This morning the Green Bay Packers are on top of the football world after beating the Pittsburgh Steelers 31-25 last night, and that officially ends the 2010/11 football season.  The 2012 odds are already out, and oddly enough neither the Steelers or the Packers are the top favored teams to win it all next season.  According to the Green Bay Press-Gazette New England is the early favorite and are listed at 5-1.  Then it’s Green Bay at 8-1 and Pittsburgh at 10-1.

Greg Bedard of the Boston Globe writes that although the Steelers lost, both teams are winners because it’s the stability of both franchises – which Patriots owner Robert Kraft has attempted to bring to this region – is something that deserves to be appreciated.

Mike Reiss has an article on the outcome with a “Patriots Twist”, and feels that we can now put an end to the Ben Roethlisberger – Tom Brady comparisons.

I didn’t watch the game last night because I didn’t want to potentially see Roethlisberger win a third ring, but apparently Christina Aguilera botched the national anthem, which has quite a few people up in arms.  She inadvertently replaced “o’er ramparts we watched” with “what so proudly we watched”.  I’ve never sang in front of the entire world, so I’m not going to pass judgement.

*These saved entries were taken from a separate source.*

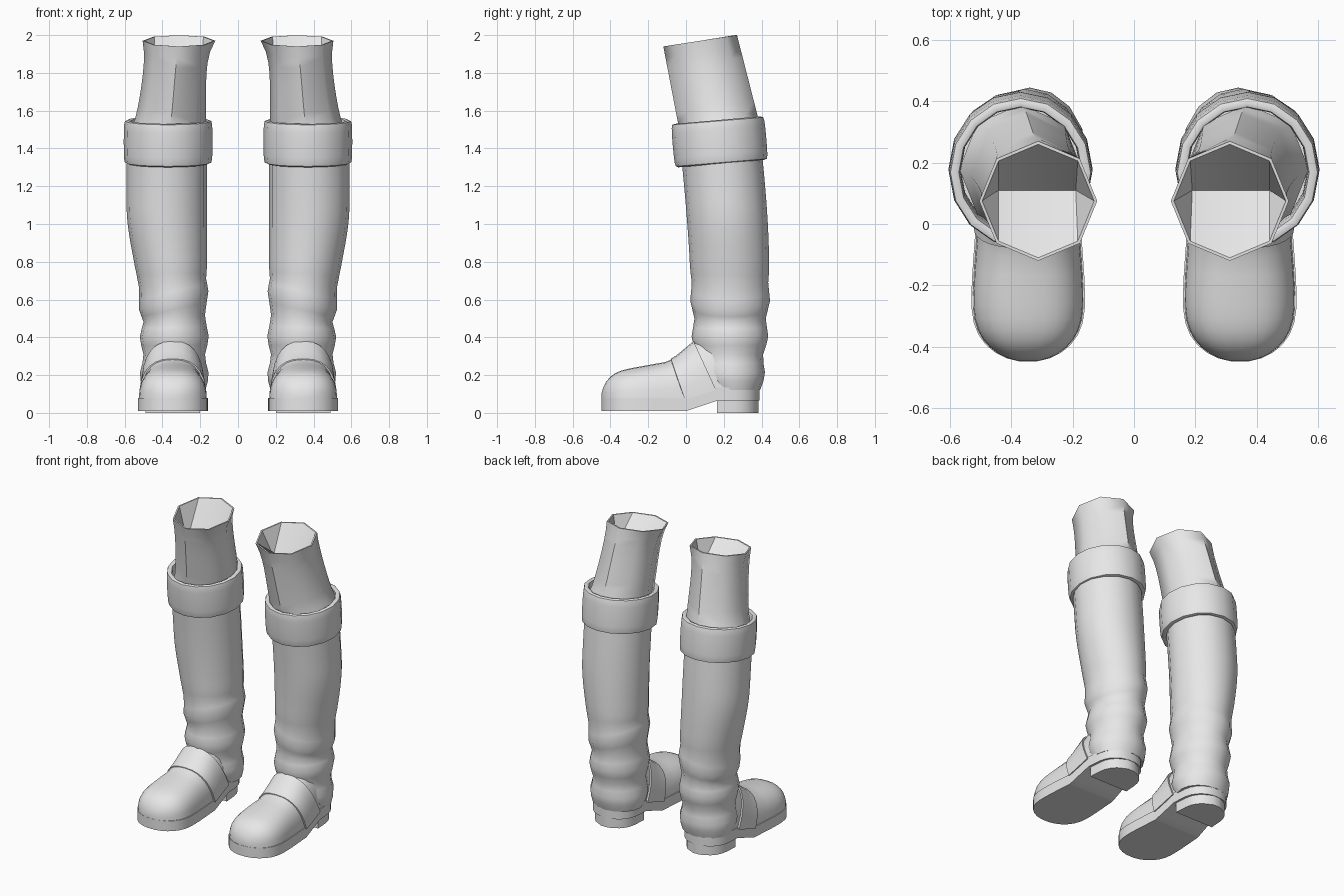
import bpy, bmesh, math

cube = bpy.data.objects.get("Cube")
if cube:
    bpy.data.objects.remove(cube, do_unlink=True)

grey = bpy.data.materials.new("light_grey")
grey.use_nodes = True
grey_value = (0.8, 0.8, 0.8, 1)
grey.diffuse_color = grey_value
grey.node_tree.nodes["Principled BSDF"].inputs["Base Color"].default_value = grey_value

# Landmarks shared by several parts
foot_x = 0.345
toe_y, heel_y = -0.45, 0.39
heel_front = 0.165
sole_thickness = 0.07


def clamp(value):
    return max(0.0, min(1.0, value))


def mix(a, b, t):
    return a + (b - a) * t


def spread(start, end, count):
    return [mix(start, end, i / (count - 1)) for i in range(count)]


def signed_power(value, power):
    return math.copysign(abs(value) ** power, value)


def dome(t, power):
    """Rounded rise from zero to one."""
    return math.sqrt(1 - (1 - clamp(t)) ** power)


def loft(name, rings, angle, capped=True):
    """Skin a list of point rings, then mirror the part to the other boot."""
    bm = bmesh.new()
    rows = [[bm.verts.new(point) for point in ring] for ring in rings]
    count = len(rows[0])
    for lower, upper in zip(rows, rows[1:]):
        for i in range(count):
            j = (i + 1) % count
            bm.faces.new((lower[i], lower[j], upper[j], upper[i]))
    if capped:
        bm.faces.new(rows[0])
        bm.faces.new(rows[-1])
    bmesh.ops.remove_doubles(bm, verts=bm.verts, dist=0.0001)
    bmesh.ops.recalc_face_normals(bm, faces=bm.faces)
    mesh = bpy.data.meshes.new(name)
    bm.to_mesh(mesh)
    bm.free()
    mesh.materials.append(grey)
    obj = bpy.data.objects.new(name, mesh)
    bpy.context.collection.objects.link(obj)
    bpy.ops.object.select_all(action="DESELECT")
    obj.select_set(True)
    bpy.context.view_layer.objects.active = obj
    bpy.ops.object.shade_smooth_by_angle(angle=math.radians(angle))
    mirror = obj.modifiers.new("other_side", "MIRROR")
    mirror.use_mirror_merge = False


def oval(z, inner, outer, front, back, lean=0.0, roll=0.0, grow=0.0, sides=16):
    """Horizontal oval; lean raises its back, roll raises its inner side."""
    points = []
    for i in range(sides):
        turn = math.tau * i / sides
        c, s = math.cos(turn), math.sin(turn)
        points.append(((inner + outer) / 2 + c * ((outer - inner) / 2 + grow),
                       (front + back) / 2 + s * ((back - front) / 2 + grow),
                       z + lean * s - roll * c))
    return points


# Leg sleeve: leans forward as it rises and flares at the rim
def sleeve_ring(t, grow=0.0):
    flare = 0.05 * t ** 6
    return oval(mix(1.5, 1.97, t), 0.17 - flare,
                mix(0.57, 0.48, t ** 0.6) + flare / 2,
                mix(-0.03, -0.12, t), mix(0.39, 0.27, t),
                lean=0.03, grow=grow, sides=8)


rim = sleeve_ring(1, grow=-0.01)
loft("leg_sleeve", [sleeve_ring(t) for t in spread(0, 1, 9)] + [rim], 50, capped=False)

# Folded lining: two slopes meeting in a crease inside the sleeve
crease = [(max(0.19, min(0.48, x)), 0.11, 1.8) for x, y, z in rim]
loft("sleeve_lining", [rim, crease], 30, capped=False)


# Turned-over cuff: a rounded band section swept around the shaft
def cuff_ring(turn):
    across = signed_power(math.cos(turn), 0.4)
    up = signed_power(math.sin(turn), 0.6)
    shift = -0.01 * up
    return oval(1.435 + 0.115 * up, 0.155, 0.585, shift - 0.05, shift + 0.405,
                lean=0.02, grow=0.02 * across)


loft("cuff", [cuff_ring(turn) for turn in spread(0, math.tau, 17)], 50, capped=False)


# Boot shaft: widens to the calf, with rolled folds at the ankle
def shaft_ring(t):
    z = mix(0.12, 1.4, t)
    calf = clamp((z - 0.5) / 0.6)
    calf = calf * calf * (3 - 2 * calf)
    fold = 0.01 * math.cos(10 * math.pi * z) * clamp(4 * (0.8 - z))
    roll = 0.05 * math.exp(-((z - 0.6) / 0.1) ** 2)
    return oval(z, 0.165, 0.51 + 0.08 * calf,
                0.04 - 0.07 * t * t + 0.06 * (1 - t) ** 12,
                0.4 + 0.04 * math.sin(math.pi * t),
                roll=roll, grow=fold)


loft("boot_shaft", [shaft_ring(t) for t in spread(0, 1, 28)], 50)


# Foot outline and sole height, followed by the sole, heel and upper
def half_width(y):
    taper = 0.07 * max(0, y + 0.2)
    return (0.185 - taper) * dome((y - toe_y) / 0.2, 2.5) * dome((heel_y - y) / 0.15, 2.5)


def sole_bottom(y):
    return 0.01 + max(0, min(heel_front, y)) / 3


def slab(y, bottom, top, half):
    return [(foot_x - half, y, bottom), (foot_x + half, y, bottom),
            (foot_x + half, y, top), (foot_x - half, y, top)]


# Sole, with stations closer together at both rounded ends
stations = [mix(toe_y, heel_y, (1 - math.cos(turn)) / 2)
            for turn in spread(0.1, math.pi - 0.1, 22)]
stations = sorted(stations + [0, heel_front])
loft("sole", [slab(y, sole_bottom(y), sole_bottom(y) + sole_thickness, half_width(y))
              for y in stations], 40)

# Heel block
loft("heel", [slab(y, 0, sole_bottom(y) + sole_thickness / 2, half_width(y) - 0.015)
              for y in spread(heel_front, heel_y - 0.005, 8)], 40)


# Domed foot section whose crown slants forward of its base over the instep
def foot_section(y, swell=0.0, sides=14):
    instep = max(0, y + 0.07)
    base_y = y + 0.08 * clamp((y + 0.2) / 0.13) + 0.35 * instep
    base_z = sole_bottom(base_y) + sole_thickness - 0.01
    crown = 0.235 + 0.18 * (y + 0.3) + 0.65 * instep
    crown = mix(base_z, crown, dome((y - toe_y) / 0.2, 4)) + swell
    half = half_width(base_y) - 0.005 + swell
    points = []
    for turn in spread(0, math.pi, sides + 1):
        rise = abs(math.sin(turn)) ** 0.8
        points.append((foot_x + half * signed_power(math.cos(turn), 0.8),
                       mix(base_y, y, rise), mix(base_z, crown, rise)))
    return points


# Rounded toe and upper
loft("foot_upper", [foot_section(mix(toe_y, 0.1, t * t))
                    for t in spread(0.08, 1, 14)], 50)

# Raised band across the instep
band_ys = spread(-0.08, 0.04, 5)
band = [foot_section(y, swell=0.012) for y in band_ys]
loft("instep_band", [foot_section(band_ys[0])] + band + [foot_section(band_ys[-1])], 40)
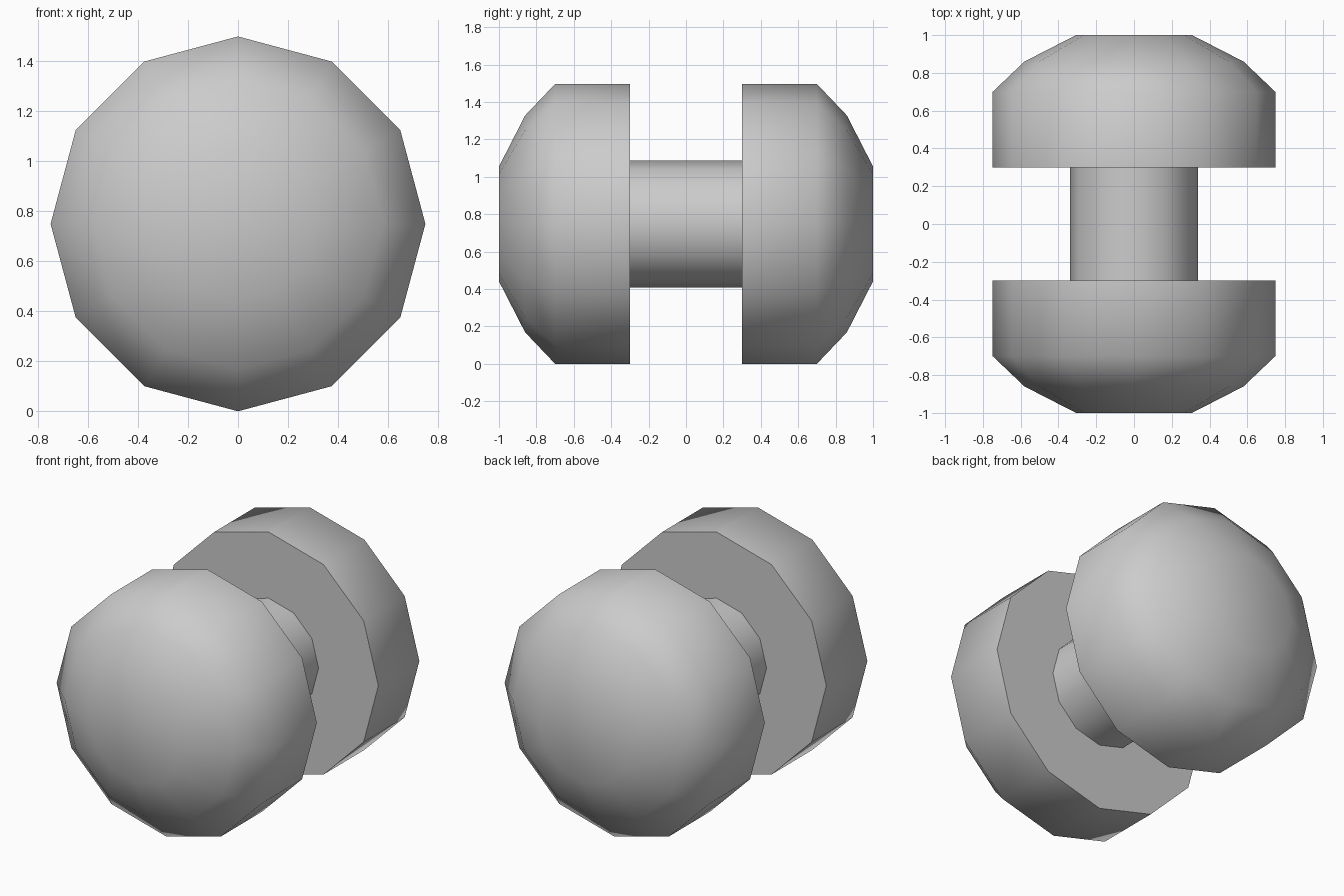
import bpy, bmesh, math

if "Cube" in bpy.data.objects:
    bpy.data.objects.remove(bpy.data.objects["Cube"])

SIDES = 12
CENTRE_Z = 0.748


def lathe(name, profile, cap_end=False):
    """Revolve (radius, y) points around the y axis."""
    bm = bmesh.new()
    rings = []
    for r, y in profile:
        rings.append([bm.verts.new((r * math.cos(a), y, CENTRE_Z + r * math.sin(a)))
                      for a in (2 * math.pi * i / SIDES for i in range(SIDES))])
    for a, b in zip(rings, rings[1:]):
        for i in range(SIDES):
            j = (i + 1) % SIDES
            bm.faces.new((a[i], b[i], b[j], a[j]))
    if cap_end:
        bm.faces.new(rings[-1])
    bmesh.ops.recalc_face_normals(bm, faces=bm.faces)
    mesh = bpy.data.meshes.new(name)
    bm.to_mesh(mesh)
    bm.free()
    obj = bpy.data.objects.new(name, mesh)
    bpy.context.collection.objects.link(obj)
    bpy.ops.object.select_all(action='DESELECT')
    obj.select_set(True)
    bpy.context.view_layer.objects.active = obj
    bpy.ops.object.shade_smooth_by_angle(angle=math.radians(65))
    return obj


# Handle bar between the weights
lathe("handle", [(0.34, -0.3), (0.34, 0.3)])

# Domed end weights: flat inner face, straight rim, bevelled dome, flat cap
weight = [(0.34, 0.3), (0.748, 0.3), (0.748, 0.7), (0.58, 0.86), (0.307, 1.0)]
for name, side in (("front_weight", -1), ("back_weight", 1)):
    lathe(name, [(r, y * side) for r, y in weight], cap_end=True)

The biggest surprise was the fact that despite all the planning and the magnitude of this game (and the fact the Cowboys finished 6-10 and weren’t even in the postseason to prevent the renovations) the local Dallas CBS affiliate reported there were 400 fans who showed up only to find they didn’t have any seats, while nearly 850 more had to be relocated after the fire marshall stepped in and didn’t approve more of the temporary seating.  NFL Director of Public Relations, Brian McCarthy, Tweeted that the affected fans will receive triple the face value for their tickets.

Meanwhile Ian Rapoport has an article on quarterback Tom Brady, who yesterday was named the NFL’s Most Valuable player.  The voting was unanimous for the first time in its current format, with Brady becoming the first player to earn all 50 votes.   Brady said in the article that it was great to earn the honor, but it was certainly the farthest thing from his mind.

“The last thing I’ll ever be thinking about was an MVP award,” Brady said.
 
“It’s really contradictory to the way I try to play quarterback,” Brady said. “It’s about the team. And if you’re going to experience success, you(’ve) got to rely on every single guy, and you win with those guys and you lose with those guys. And coach (Bill Belichick) said it best. We had a great regular season, the best of any team in the league. We just didn’t have the best postseason.”

Jeff Howe of NESN.com writes that Brady’s 2010 was probably the best of his career, primarily because of how he helped make so many of the young guys in the offense better.

Tom Curran writes that Brady’s MVP season turned during the Sunday night game against the Steelers, when Brady’s went off during a heated moment, and the team came out in the second half and ran up 29 points.  From that point on Brady threw 22 touchdowns and no interceptions to close out the season.

Packers & Steelers articles dominate everything else, so that’s it for this morning.  As I said this will be a daily entry throughout the offseason, so be sure and tell a friend that they can find all the local team headline links here every morning.  You can also follow us on Facebook (the entry is listed there each morning) as well as on Twitter via @patsfans.  You can also follow me on Twitter via @ianlogue.